By Peak Johnson
They operate like miniature, reusable sensors and traps and are known as luminescent metal-organic frameworks (LMOFs). These crystals are designed to detect and capture heavy metal toxins such as lead and mercury.
Motivated by publicized cases in which strong levels of heavy metals were located in drinking water in Flint, MI, and Newark, NJ, a science team led by researchers at Rutgers University used “intense X-rays at Lawrence Berkeley National Laboratory to inspect the structure of the crystals they developed and learn how they bind to heavy metals,” according to Berkeley Lab’s website.
According to recent results published in Applied Materials and Interfaces, one type of LMOF that the researchers tested was found to selectively take up more than 99 percent of mercury from a test mixture of heavy and light metals within 30 minutes.
The team reported to Berkeley Labs that no other LMOFs performed as well “in this dual role of detecting and capturing, or ‘adsorbing,’ toxic heavy metals.”

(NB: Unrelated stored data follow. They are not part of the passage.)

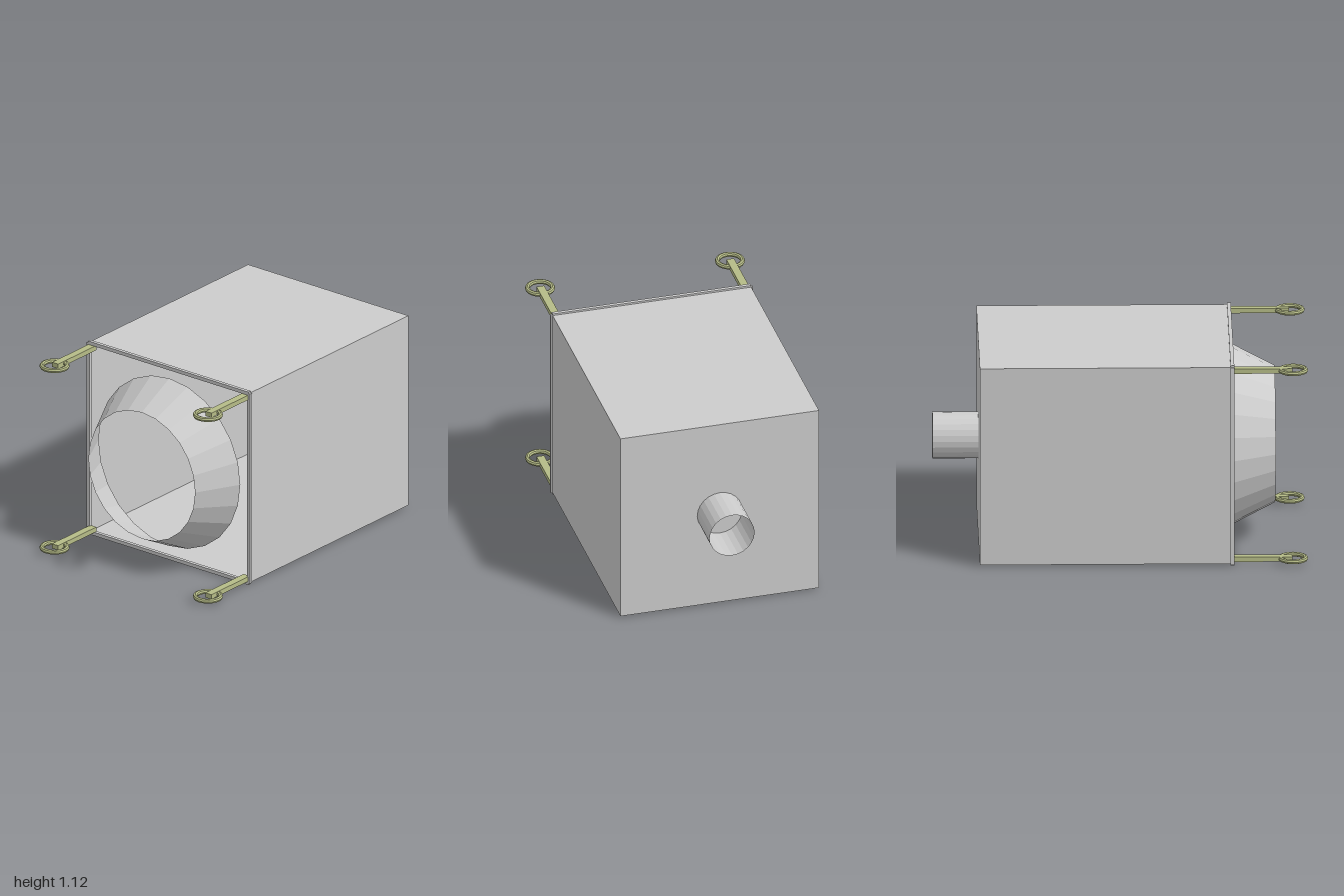
import * as THREE from 'three';

const grey = new THREE.MeshStandardMaterial({ color: 0xcccccc, flatShading: true, side: THREE.DoubleSide });
const olive = new THREE.MeshStandardMaterial({ color: 0xb5bb87, flatShading: true });

const CY = 0.561;       // height of the central axis
const HALF = 0.551;     // half width of the square housing
const BACK = -0.755, FRONT = 0.595;

function add(parent, name, geometry, material, x, y, z) {
  const mesh = new THREE.Mesh(geometry, material);
  mesh.name = name;
  mesh.position.set(x, y, z);
  parent.add(mesh);
  return mesh;
}

// Open-ended round duct along z, from zBack to zFront
function duct(rFront, rBack, zBack, zFront) {
  return new THREE.CylinderGeometry(rFront, rBack, zFront - zBack, 24, 1, true)
    .rotateX(Math.PI / 2)
    .translate(0, 0, (zBack + zFront) / 2);
}

export function createModel() {
  const model = new THREE.Group();
  model.name = 'ductHousing';

  // Housing: thin box without its front face
  const box = new THREE.BoxGeometry(2 * HALF, 2 * HALF, FRONT - BACK);
  const index = Array.from(box.index.array);
  index.splice(24, 6);
  box.setIndex(index);
  box.clearGroups();
  add(model, 'housing', box, grey, 0, CY, (FRONT + BACK) / 2);

  // Conical nozzle in front and outlet pipe behind
  add(model, 'nozzle', duct(0.367, 0.487, FRONT, 0.83), grey, 0, CY + 0.0015, 0);
  add(model, 'outletPipe', duct(0.125, 0.125, -1, BACK), grey, 0, CY + 0.003, 0);

  // Frame strips around the open front
  const frame = new THREE.Group();
  frame.name = 'frontFrame';
  model.add(frame);
  for (const s of [-1, 1]) {
    add(frame, 'sideStrip', new THREE.BoxGeometry(0.02, 2 * HALF, 0.02), grey, s * HALF, CY, FRONT);
    add(frame, 'crossStrip', new THREE.BoxGeometry(2 * HALF, 0.02, 0.02), grey, 0, CY + s * HALF, FRONT);
  }

  // Corner rods, each ending in a flat ring
  for (const sx of [-1, 1]) {
    for (const sy of [-1, 1]) {
      const hanger = new THREE.Group();
      hanger.name = 'cornerHanger';
      hanger.position.set(sx * 0.527, CY + sy * 0.528, 0);
      model.add(hanger);
      add(hanger, 'rod', new THREE.BoxGeometry(0.042, 0.027, 0.325), olive, 0, 0, 0.7525);
      const ring = new THREE.TorusGeometry(0.067, 0.0135, 8, 24).rotateX(Math.PI / 2);
      add(hanger, 'ring', ring, olive, 0, 0, 0.9195);
    }
  }
  return model;
}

Simon Teat, a Berkeley Lab staff scientist, studied individual LMOF crystals, that measured about 100 microns, with X-rays at the lab’s Advanced Light Source.

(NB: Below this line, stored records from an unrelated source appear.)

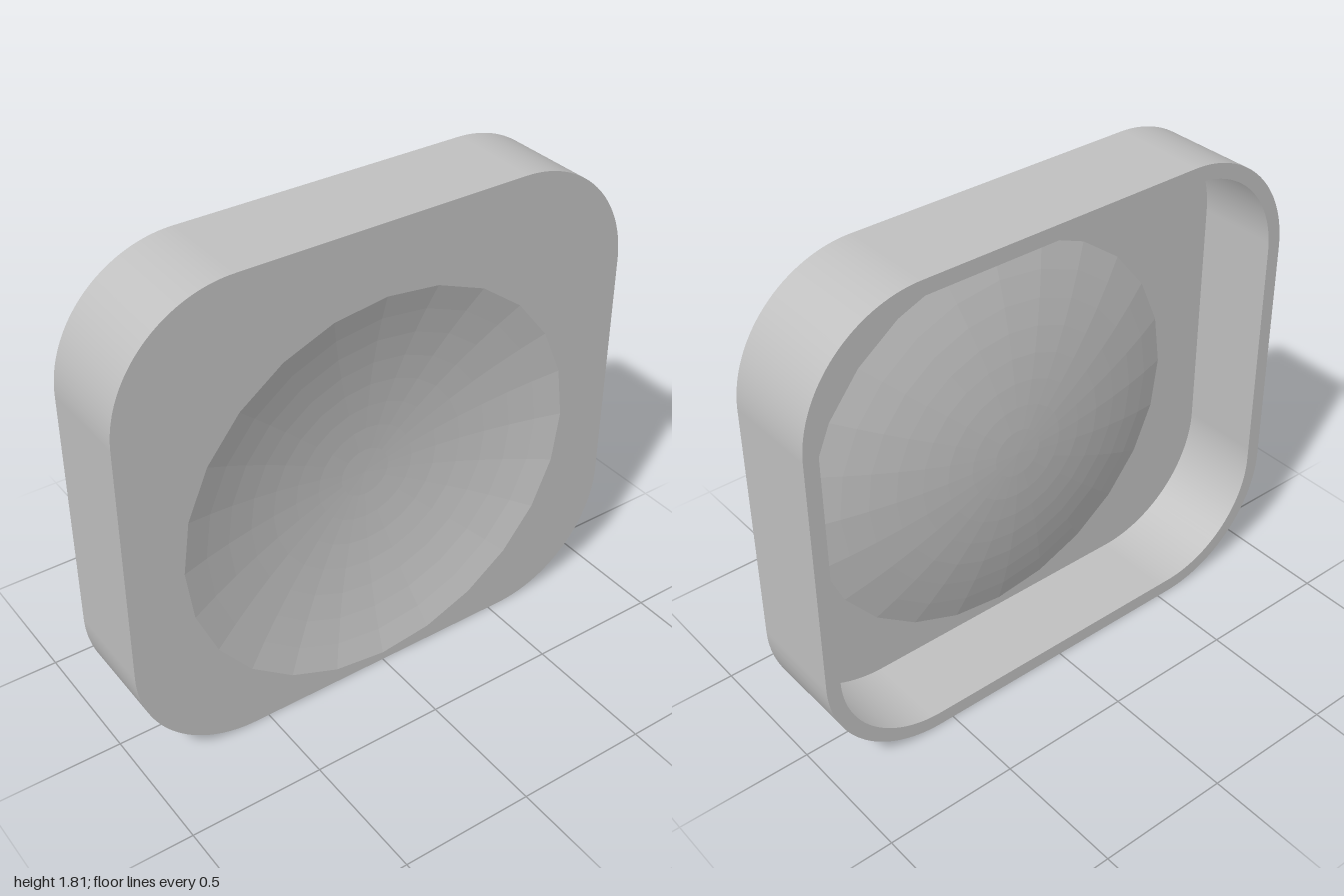
import * as THREE from 'three';

const W = 2, H = 1.81, R = 0.45, Z = 0.18;          // outline size, corner radius, half depth
const DISH = { y: 0.79, rx: 0.79, ry: 0.757, depth: 0.12, sides: 24 };

// Rounded rectangle, inset evenly from the outer outline
function outline(inset = 0, Type = THREE.Shape) {
  const x = W / 2 - inset, y0 = inset, y1 = H - inset, r = R - inset;
  const s = new Type();
  s.moveTo(0, y0);
  s.lineTo(x - r, y0);
  s.absarc(x - r, y0 + r, r, -Math.PI / 2, 0);
  s.absarc(x - r, y1 - r, r, 0, Math.PI / 2);
  s.absarc(-x + r, y1 - r, r, Math.PI / 2, Math.PI);
  s.absarc(-x + r, y0 + r, r, Math.PI, Math.PI * 1.5);
  s.lineTo(0, y0);
  return s;
}

// Open band that follows the outline from back to front
function bandGeometry(points) {
  const pos = [], index = [];
  points.forEach((p, i) => {
    pos.push(p.x, p.y, -Z, p.x, p.y, Z);
    if (i === points.length - 1) return;
    const a = i * 2;
    index.push(a, a + 2, a + 3, a, a + 3, a + 1);
  });
  const g = new THREE.BufferGeometry();
  g.setAttribute('position', new THREE.Float32BufferAttribute(pos, 3));
  g.setIndex(index);
  g.computeVertexNormals();
  return g;
}

export function createModel() {
  const group = new THREE.Group();
  const grey = new THREE.MeshStandardMaterial({ color: 0xc0c0c0, side: THREE.DoubleSide });
  const greyFaceted = grey.clone();
  greyFaceted.flatShading = true;
  grey.name = 'grey';
  greyFaceted.name = 'greyFaceted';

  const add = (name, geometry, material = grey) => {
    const mesh = new THREE.Mesh(geometry, material);
    mesh.name = name;
    group.add(mesh);
    return mesh;
  };

  // Front plate with an opening for the dish
  const plate = outline();
  const opening = [];
  for (let i = 0; i < DISH.sides; i++) {
    const a = (i / DISH.sides) * Math.PI * 2;
    opening.push(new THREE.Vector2(DISH.rx * Math.cos(a), DISH.y + DISH.ry * Math.sin(a)));
  }
  plate.holes.push(new THREE.Path(opening));
  add('frontPlate', new THREE.ShapeGeometry(plate, 20)).position.z = Z;

  // Shallow faceted dish sunk into the front: a spherical cap
  const sphereR = (1 + DISH.depth ** 2) / (2 * DISH.depth);
  const profile = [];
  for (let i = 0; i <= 8; i++) {
    const r = i / 8;
    profile.push(new THREE.Vector2(r, sphereR - DISH.depth - Math.sqrt(sphereR ** 2 - r * r)));
  }
  const cap = new THREE.LatheGeometry(profile, DISH.sides);
  cap.rotateX(Math.PI / 2);
  cap.scale(DISH.rx, DISH.ry, 1);
  add('dish', cap, greyFaceted).position.set(0, DISH.y, Z);

  // Side wall around the hollow body
  add('sideWall', bandGeometry(outline().getPoints(20)));

  // Narrow rim around the open back
  const rim = outline();
  rim.holes.push(outline(0.055, THREE.Path));
  const rimGeometry = new THREE.ShapeGeometry(rim, 20);
  rimGeometry.rotateY(Math.PI);
  add('backRim', rimGeometry).position.z = -Z;

  return group;
}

By using what is known as diffraction patterns to produce X-ray light, “Teat applied software tools to map their three-dimensional structure with atomic resolution.” He was then able to find “a patterned, grid-like 3-D structure containing carbon, hydrogen, oxygen, nitrogen, and zinc atoms that framed large, open channels.”
Jing Li, a chemistry professor at Rutgers University who spearheaded the research, believes a next step could be to “explore lower-cost and more durable LMOFs that could last for more cycles, and researchers could also pursue the development of water filters by blending the LMOFs with polymers to create solid film.”
“These filters could be used to capture on a larger scale,” Li said, per Berkeley Labs.
Li’s team is interested in testing performance on actual contaminated water sources if it can obtain the funding to do so.